- What this task involves
The answer is to be an exact copy of the lines below running from the line with "le, te = Vector((0, start, 0)), Vector((0, start" down to the line with "# Wing, canard and intake", both ends included, and nothing more.

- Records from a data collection
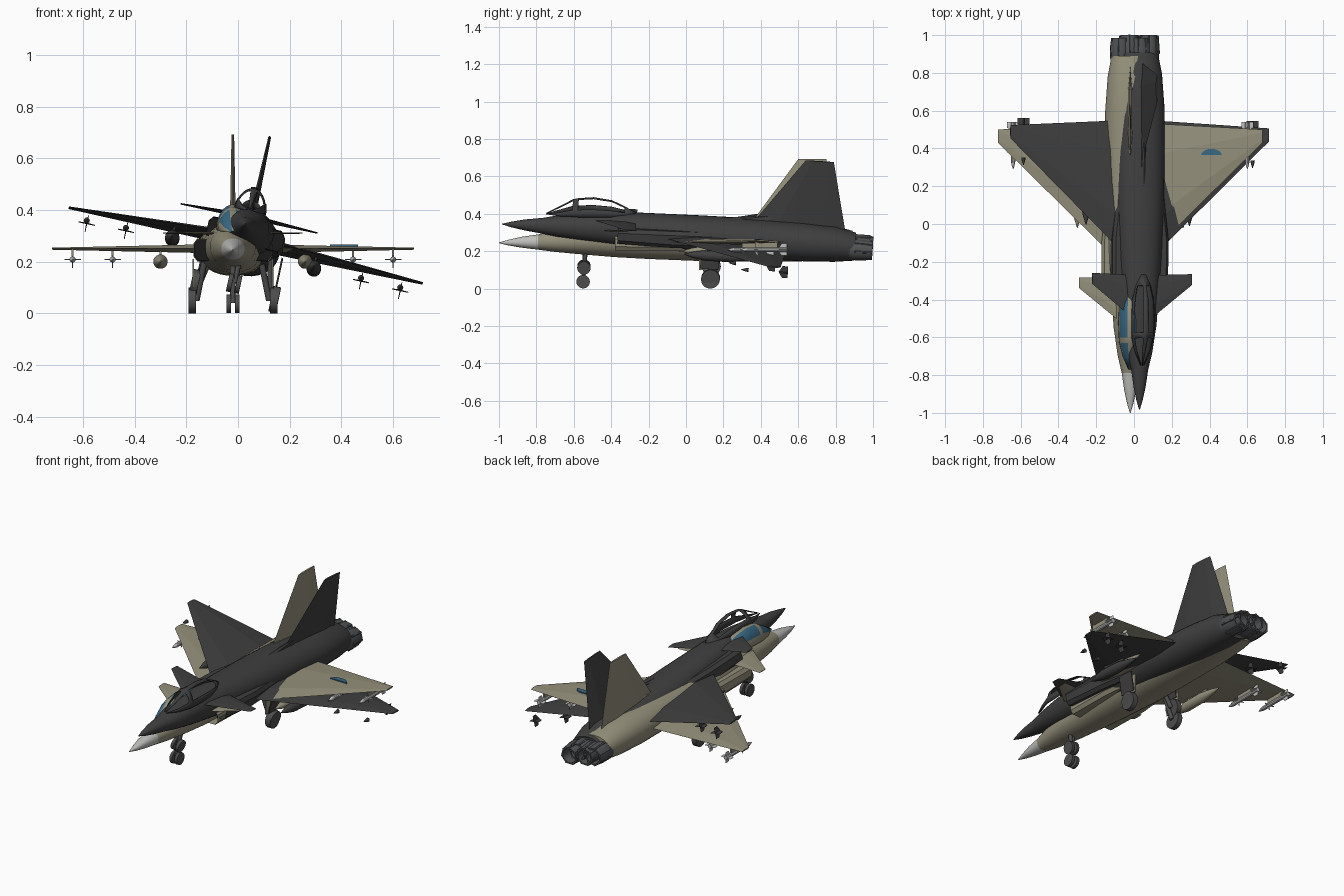
import bpy, bmesh, math
from mathutils import Matrix, Vector

if "Cube" in bpy.data.objects:
    bpy.data.objects.remove(bpy.data.objects["Cube"], do_unlink=True)


def material(name, rgb):
    m = bpy.data.materials.new(name)
    m.use_nodes = True
    m.diffuse_color = (*rgb, 1)
    m.node_tree.nodes["Principled BSDF"].inputs["Base Color"].default_value = (*rgb, 1)
    return m


TAN = material("sand paint", (.30, .28, .20))
DARK = material("charcoal paint", (.05, .05, .05))
PALE = material("pale radome", (.52, .52, .51))
GLASS = material("blue glass", (.04, .14, .23))
STEEL = material("nozzle steel", (.08, .083, .088))
TYRE = material("tyre grey", (.075, .075, .075))
BLACK = material("intake black", (.01, .01, .01))


class Jet:
    """Builds one aircraft in its own level frame, then places it."""

    def __init__(self, prefix, place, paint, nose, store, hollow):
        self.prefix, self.place = prefix, place
        self.paint, self.nose, self.store, self.hollow = paint, nose, store, hollow

    def finish(self, name, bm, mats, smooth=True):
        bmesh.ops.recalc_face_normals(bm, faces=bm.faces)
        me = bpy.data.meshes.new(name)
        bm.to_mesh(me)
        bm.free()
        for m in mats:
            me.materials.append(m)
        ob = bpy.data.objects.new(self.prefix + "_" + name, me)
        bpy.context.collection.objects.link(ob)
        ob.matrix_world = self.place
        if smooth:
            bpy.ops.object.select_all(action='DESELECT')
            bpy.context.view_layer.objects.active = ob
            ob.select_set(True)
            bpy.ops.object.shade_smooth_by_angle(angle=math.radians(35))
        return ob

    # Rings along y, each (y, centre x, centre z, half width, half height)
    def loft(self, name, rings, mat, n=16, power=1.0):
        bm = bmesh.new()
        loops = []
        for y, cx, cz, rx, rz in rings:
            loop = []
            for i in range(n):
                a = math.tau * (i + .5) / n
                c, s = math.cos(a), math.sin(a)
                loop.append(bm.verts.new((cx + rx * math.copysign(abs(c) ** power, c), y,
                                          cz + rz * math.copysign(abs(s) ** power, s))))
            loops.append(loop)
        for a, b in zip(loops, loops[1:]):
            for i in range(n):
                bm.faces.new((a[i], a[(i + 1) % n], b[(i + 1) % n], b[i]))
        bm.faces.new(loops[0])
        bm.faces.new(loops[-1])
        return self.finish(name, bm, [mat])

    # Thin lifting surface with bevelled edges between a root and a tip chord
    def panel(self, name, root, tip, up, t_root, t_tip, mat):
        bm = bmesh.new()
        up = Vector(up)
        loops = []
        for (le, te), t in ((root, t_root), (tip, t_tip)):
            le, te = Vector(le), Vector(te)
            a, b = le.lerp(te, .25), le.lerp(te, .75)
            pts = (le, a + up * t, b + up * t, te, b - up * t, a - up * t)
            loops.append([bm.verts.new(p) for p in pts])
        r, q = loops
        for i in range(6):
            j = (i + 1) % 6
            bm.faces.new((r[i], r[j], q[j], q[i]))
        bm.faces.new(r)
        bm.faces.new(q)
        return self.finish(name, bm, [mat], False)

    def box(self, name, lo, hi, mat):
        bm = bmesh.new()
        lo, hi = Vector(lo), Vector(hi)
        bmesh.ops.create_cube(bm, size=1, matrix=Matrix.Translation((lo + hi) / 2)
                              @ Matrix.Diagonal((*(hi - lo), 1)))
        return self.finish(name, bm, [mat], False)

    # Cylinder between two points, used for struts and wheels
    def rod(self, name, a, b, r, mat, n=12):
        a, b = Vector(a), Vector(b)
        rot = (b - a).to_track_quat('Z', 'Y').to_matrix().to_4x4()
        bm = bmesh.new()
        bmesh.ops.create_cone(bm, cap_ends=True, segments=n, radius1=r, radius2=r,
                              depth=(b - a).length, matrix=Matrix.Translation((a + b) / 2) @ rot)
        return self.finish(name, bm, [mat])

    def canopy(self):
        bm = bmesh.new()
        rows, n = [], 14
        for y, w, z, h in ((-.77, .01, .315, .005), (-.70, .04, .315, .045), (-.63, .058, .32, .083),
                           (-.60, .061, .32, .091), (-.52, .064, .325, .096), (-.42, .058, .33, .08),
                           (-.35, .042, .335, .045), (-.29, .015, .34, .012)):
            rows.append([bm.verts.new((w * math.cos(math.pi * i / n), y, z + h * math.sin(math.pi * i / n)))
                         for i in range(n + 1)])
        panes = []
        for k, (a, b) in enumerate(zip(rows, rows[1:])):
            for i in range(n):
                f = bm.faces.new((a[i], a[i + 1], b[i + 1], b[i]))
                frame = k in (2, 6) or i in (0, 1, n - 2, n - 1, n // 2 - 1, n // 2)
                f.material_index = 0 if frame else 1
                if not frame:
                    panes.append(f)
        if self.hollow:
            bmesh.ops.delete(bm, geom=panes, context='FACES')
        ob = self.finish("canopy", bm, [self.paint, GLASS])
        sol = ob.modifiers.new("thickness", 'SOLIDIFY')
        sol.thickness = .005

    def intake(self, side, s):
        bm = bmesh.new()
        loops = []
        for y, xi, xo, z0, z1 in ((-.38, .085, .15, .205, .285), (-.1, .07, .152, .2, .29),
                                  (.2, .05, .12, .2, .29)):
            loops.append([bm.verts.new((s * x, y, z)) for x, z in
                          ((xi, z0), (xo - .015, z0), (xo, z0 + .02), (xo, z1 - .02), (xo - .015, z1), (xi, z1))])
        for a, b in zip(loops, loops[1:]):
            for i in range(6):
                bm.faces.new((a[i], a[(i + 1) % 6], b[(i + 1) % 6], b[i]))
        mouth = bm.faces.new(loops[0])
        bm.faces.new(loops[-1])
        bmesh.ops.inset_region(bm, faces=[mouth], thickness=.006)
        mouth.material_index = 1
        bmesh.ops.translate(bm, verts=mouth.verts, vec=(0, .08, 0))
        self.finish(side + "_intake", bm, [self.paint, BLACK])

    def missile(self, name, x, y):
        z, r = .208, .012
        self.loft(name + "_nose", [(y, x, z, .001, .001), (y + .02, x, z, .008, .008), (y + .04, x, z, r, r)],
                  self.store, 10)
        if not self.hollow:
            self.loft(name + "_body", [(y + .04, x, z, r, r), (y + .25, x, z, r, r)], self.store, 10)
            self.box(name + "_pylon", (x - .004, y + .08, z), (x + .004, y + .2, .25), self.paint)
        for k in range(4):
            d = Vector((math.cos(k * math.pi / 2), 0, math.sin(k * math.pi / 2)))
            up = Vector((d.z, 0, -d.x))
            c = Vector((x, y, z))
            for label, start, chord in (("fin", .2, .05), ("vane", .07, .025)):
                if label == "vane" and self.hollow:
                    continue
                le, te = Vector((0, start, 0)), Vector((0, start + chord, 0))
                self.panel(f"{name}_{label}_{k}", (c + le, c + te),
                           (c + le + d * .032 + Vector((0, .02, 0)), c + te + d * .032), up, .002, .0015, self.store)

    def build(self):
        p = self.paint
        # Fuselage and radome, from (y, half width, bottom, top)
        hull = [(-.79, .045, .208, .29), (-.7, .066, .196, .31), (-.55, .088, .182, .335),
                (-.38, .1, .168, .348), (-.2, .115, .158, .35), (.05, .128, .148, .353), (.3, .133, .145, .354),
                (.6, .133, .145, .35), (.78, .12, .152, .34), (.89, .1, .165, .31)]
        self.loft("fuselage", [(y, 0, (b + t) / 2, w, (t - b) / 2) for y, w, b, t in hull], p, 28, .92)
        self.loft("radome", [(-1, 0, .245, .002, .002), (-.95, 0, .246, .017, .015),
                             (-.88, 0, .248, .032, .029), (-.79, 0, .249, .045, .041)], self.nose, 28, .92)
        self.canopy()
        # Vertical tail and its dorsal fillet
        self.panel("tail_fin", ((0, .34, .34), (0, .835, .31)), ((0, .6, .692), (0, .75, .692)),
                   (1, 0, 0), .012, .005, p)
        self.panel("dorsal_fillet", ((0, .1, .345), (0, .5, .345)), ((0, .37, .372), (0, .5, .375)),
                   (1, 0, 0), .015, .006, p)
        # Nose gear with twin wheels
        self.rod("nose_strut", (0, -.54, .2), (0, -.55, .04), .011, TYRE)
        for side, s in (("left", 1), ("right", -1)):
            self.rod(side + "_nose_wheel", (s * .008, -.55, .037), (s * .025, -.55, .037), .036, TYRE, 20)
            # Main gear
            self.rod(side + "_main_strut", (s * .11, .1, .2), (s * .14, .13, .05), .012, TYRE)
            self.rod(side + "_main_wheel", (s * .143, .13, .05), (s * .172, .13, .05), .05, TYRE, 20)
            self.box(side + "_gear_door", (s * .15, .07, .1), (s * .156, .17, .21), p)
            # Wing, canard and intake
            self.panel(side + "_wing", ((s * .06, -.2, .25), (s * .06, .535, .25)),
                       ((s * .70, .43, .25), (s * .70, .5, .25)), (0, 0, 1), .018, .004, p)
            self.panel(side + "_canard", ((s * .05, -.52, .31), (s * .05, -.29, .31)),
                       ((s * .27, -.34, .31), (s * .27, -.282, .31)), (0, 0, 1), .006, .002, p)
            self.intake(side, s)
            # Exhaust nozzle, turned back inside itself
            self.loft(side + "_nozzle", [(y, s * .052, .232, r, r) for y, r in
                      ((.84, .05), (.89, .057), (.93, .057), (.985, .05), (.985, .042), (.91, .036))], STEEL, 14)
            for k in range(7):
                a = math.tau * k / 7
                d = Vector((math.cos(a), 0, math.sin(a)))
                c = Vector((s * .052, 0, .232))
                self.rod(f"{side}_nozzle_rib_{k}", c + d * .055 + Vector((0, .89, 0)),
                         c + d * .048 + Vector((0, .985, 0)), .007, STEEL, 6)
            # Drop tank and wing missiles
            tank = ((-.02, .002), (.03, .017), (.09, .028), (.22, .028), (.3, .016), (.36, .003))
            self.loft(side + "_drop_tank", [(y, s * .28, .2, r, r) for y, r in tank], p, 16)
            self.box(side + "_tank_pylon", (s * .276, .1, .2), (s * .284, .26, .25), p)
            self.missile(side + "_outer_missile", s * .62, .29)
            self.missile(side + "_inner_missile", s * .465, .22)


level = Matrix.Translation((-.02, 0, 0))
banked = (Matrix.Translation((.03, .515, .26)) @ Matrix.Rotation(-.06, 4, 'X')
          @ Matrix.Rotation(.211, 4, 'Y') @ Matrix.Translation((0, -.5, -.25)))
sand = Jet("sand", level, TAN, PALE, PALE, False)
sand.build()
Jet("charcoal", banked, DARK, DARK, DARK, True).build()

# Blue crescent plate on the left wing
bm = bmesh.new()
arc = [(.43 + .055 * math.cos(a), .362 + .036 * math.sin(a))
       for a in [math.radians(5 + 17 * i) for i in range(11)]]
bm.faces.new([bm.verts.new((x, y, .266)) for x, y in arc])
solid = bmesh.ops.extrude_face_region(bm, geom=bm.faces[:])["geom"]
bmesh.ops.translate(bm, verts=[v for v in solid if isinstance(v, bmesh.types.BMVert)], vec=(0, 0, -.008))
sand.finish("wing_marking", bm, [GLASS], False)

- Result
                le, te = Vector((0, start, 0)), Vector((0, start + chord, 0))
                self.panel(f"{name}_{label}_{k}", (c + le, c + te),
                           (c + le + d * .032 + Vector((0, .02, 0)), c + te + d * .032), up, .002, .0015, self.store)

    def build(self):
        p = self.paint
        # Fuselage and radome, from (y, half width, bottom, top)
        hull = [(-.79, .045, .208, .29), (-.7, .066, .196, .31), (-.55, .088, .182, .335),
                (-.38, .1, .168, .348), (-.2, .115, .158, .35), (.05, .128, .148, .353), (.3, .133, .145, .354),
                (.6, .133, .145, .35), (.78, .12, .152, .34), (.89, .1, .165, .31)]
        self.loft("fuselage", [(y, 0, (b + t) / 2, w, (t - b) / 2) for y, w, b, t in hull], p, 28, .92)
        self.loft("radome", [(-1, 0, .245, .002, .002), (-.95, 0, .246, .017, .015),
                             (-.88, 0, .248, .032, .029), (-.79, 0, .249, .045, .041)], self.nose, 28, .92)
        self.canopy()
        # Vertical tail and its dorsal fillet
        self.panel("tail_fin", ((0, .34, .34), (0, .835, .31)), ((0, .6, .692), (0, .75, .692)),
                   (1, 0, 0), .012, .005, p)
        self.panel("dorsal_fillet", ((0, .1, .345), (0, .5, .345)), ((0, .37, .372), (0, .5, .375)),
                   (1, 0, 0), .015, .006, p)
        # Nose gear with twin wheels
        self.rod("nose_strut", (0, -.54, .2), (0, -.55, .04), .011, TYRE)
        for side, s in (("left", 1), ("right", -1)):
            self.rod(side + "_nose_wheel", (s * .008, -.55, .037), (s * .025, -.55, .037), .036, TYRE, 20)
            # Main gear
            self.rod(side + "_main_strut", (s * .11, .1, .2), (s * .14, .13, .05), .012, TYRE)
            self.rod(side + "_main_wheel", (s * .143, .13, .05), (s * .172, .13, .05), .05, TYRE, 20)
            self.box(side + "_gear_door", (s * .15, .07, .1), (s * .156, .17, .21), p)
            # Wing, canard and intake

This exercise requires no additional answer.